**Task:** Those lines of the data that hold the word "faces" are to be copied out.

**Study material:**
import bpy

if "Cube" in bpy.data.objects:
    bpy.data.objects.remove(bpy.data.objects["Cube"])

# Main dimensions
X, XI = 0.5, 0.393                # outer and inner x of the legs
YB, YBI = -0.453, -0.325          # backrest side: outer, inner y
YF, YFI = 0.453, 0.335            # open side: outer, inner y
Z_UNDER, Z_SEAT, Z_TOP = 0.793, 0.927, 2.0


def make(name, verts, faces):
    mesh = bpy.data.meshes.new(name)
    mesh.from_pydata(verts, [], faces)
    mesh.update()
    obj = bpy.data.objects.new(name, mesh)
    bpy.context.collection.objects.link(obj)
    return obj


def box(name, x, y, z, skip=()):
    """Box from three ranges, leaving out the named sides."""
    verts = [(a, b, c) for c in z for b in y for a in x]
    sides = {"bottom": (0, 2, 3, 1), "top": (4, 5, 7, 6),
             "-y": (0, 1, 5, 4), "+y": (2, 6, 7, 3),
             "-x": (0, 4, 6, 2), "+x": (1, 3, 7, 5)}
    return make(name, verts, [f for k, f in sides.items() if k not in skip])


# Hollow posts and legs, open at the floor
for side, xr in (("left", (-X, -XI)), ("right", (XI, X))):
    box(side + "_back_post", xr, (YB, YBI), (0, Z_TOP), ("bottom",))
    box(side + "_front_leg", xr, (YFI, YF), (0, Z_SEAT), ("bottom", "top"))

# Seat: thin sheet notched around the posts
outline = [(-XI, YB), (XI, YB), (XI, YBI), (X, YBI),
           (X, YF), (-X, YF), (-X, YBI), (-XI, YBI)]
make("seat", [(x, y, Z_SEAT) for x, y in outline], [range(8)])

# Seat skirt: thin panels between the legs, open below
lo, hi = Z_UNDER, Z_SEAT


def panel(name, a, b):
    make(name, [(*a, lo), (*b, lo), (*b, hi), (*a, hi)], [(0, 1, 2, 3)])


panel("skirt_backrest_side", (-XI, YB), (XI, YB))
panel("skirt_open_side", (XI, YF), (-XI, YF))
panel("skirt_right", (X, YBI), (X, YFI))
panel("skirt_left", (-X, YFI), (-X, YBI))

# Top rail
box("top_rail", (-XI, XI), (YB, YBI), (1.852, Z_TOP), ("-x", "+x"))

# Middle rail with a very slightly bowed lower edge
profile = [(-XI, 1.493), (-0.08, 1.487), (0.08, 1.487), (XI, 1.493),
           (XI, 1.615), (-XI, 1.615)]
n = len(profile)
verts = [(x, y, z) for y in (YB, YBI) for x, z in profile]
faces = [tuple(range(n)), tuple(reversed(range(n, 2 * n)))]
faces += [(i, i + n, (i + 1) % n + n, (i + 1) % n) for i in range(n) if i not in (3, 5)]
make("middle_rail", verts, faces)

---

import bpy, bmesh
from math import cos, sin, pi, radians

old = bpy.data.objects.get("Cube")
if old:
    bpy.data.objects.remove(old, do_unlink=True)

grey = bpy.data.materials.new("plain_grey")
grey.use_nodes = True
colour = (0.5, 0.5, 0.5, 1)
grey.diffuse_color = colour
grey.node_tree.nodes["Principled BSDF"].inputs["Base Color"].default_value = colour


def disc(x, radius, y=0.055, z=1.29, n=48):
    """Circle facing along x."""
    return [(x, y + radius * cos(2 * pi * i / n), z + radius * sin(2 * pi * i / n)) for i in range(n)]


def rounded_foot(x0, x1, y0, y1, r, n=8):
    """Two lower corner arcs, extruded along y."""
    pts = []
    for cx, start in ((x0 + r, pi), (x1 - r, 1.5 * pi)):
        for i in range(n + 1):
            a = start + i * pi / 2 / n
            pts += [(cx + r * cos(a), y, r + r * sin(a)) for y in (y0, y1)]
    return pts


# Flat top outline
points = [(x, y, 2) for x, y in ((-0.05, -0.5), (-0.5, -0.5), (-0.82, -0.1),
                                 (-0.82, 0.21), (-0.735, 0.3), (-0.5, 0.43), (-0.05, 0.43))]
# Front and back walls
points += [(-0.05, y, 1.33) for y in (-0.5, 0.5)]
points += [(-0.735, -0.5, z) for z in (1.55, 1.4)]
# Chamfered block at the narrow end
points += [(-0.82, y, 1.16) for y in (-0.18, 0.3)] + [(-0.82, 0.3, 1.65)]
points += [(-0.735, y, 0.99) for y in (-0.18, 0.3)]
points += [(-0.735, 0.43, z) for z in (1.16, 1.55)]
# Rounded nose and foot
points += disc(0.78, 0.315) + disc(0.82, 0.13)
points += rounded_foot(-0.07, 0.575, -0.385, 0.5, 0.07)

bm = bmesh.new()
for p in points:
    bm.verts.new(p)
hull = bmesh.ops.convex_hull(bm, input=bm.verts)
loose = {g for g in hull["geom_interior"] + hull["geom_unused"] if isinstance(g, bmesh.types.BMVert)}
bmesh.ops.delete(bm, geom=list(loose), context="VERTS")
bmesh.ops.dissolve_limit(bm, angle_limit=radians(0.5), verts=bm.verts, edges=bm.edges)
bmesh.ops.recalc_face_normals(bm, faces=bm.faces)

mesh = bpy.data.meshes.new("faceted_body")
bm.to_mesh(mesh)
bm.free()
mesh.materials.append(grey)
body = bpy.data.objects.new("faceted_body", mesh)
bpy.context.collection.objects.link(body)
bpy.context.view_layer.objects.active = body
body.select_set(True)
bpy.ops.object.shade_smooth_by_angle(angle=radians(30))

**Result of this task:**
def make(name, verts, faces):
    mesh.from_pydata(verts, [], faces)
faces = [tuple(range(n)), tuple(reversed(range(n, 2 * n)))]
faces += [(i, i + n, (i + 1) % n + n, (i + 1) % n) for i in range(n) if i not in (3, 5)]
make("middle_rail", verts, faces)
bmesh.ops.recalc_face_normals(bm, faces=bm.faces)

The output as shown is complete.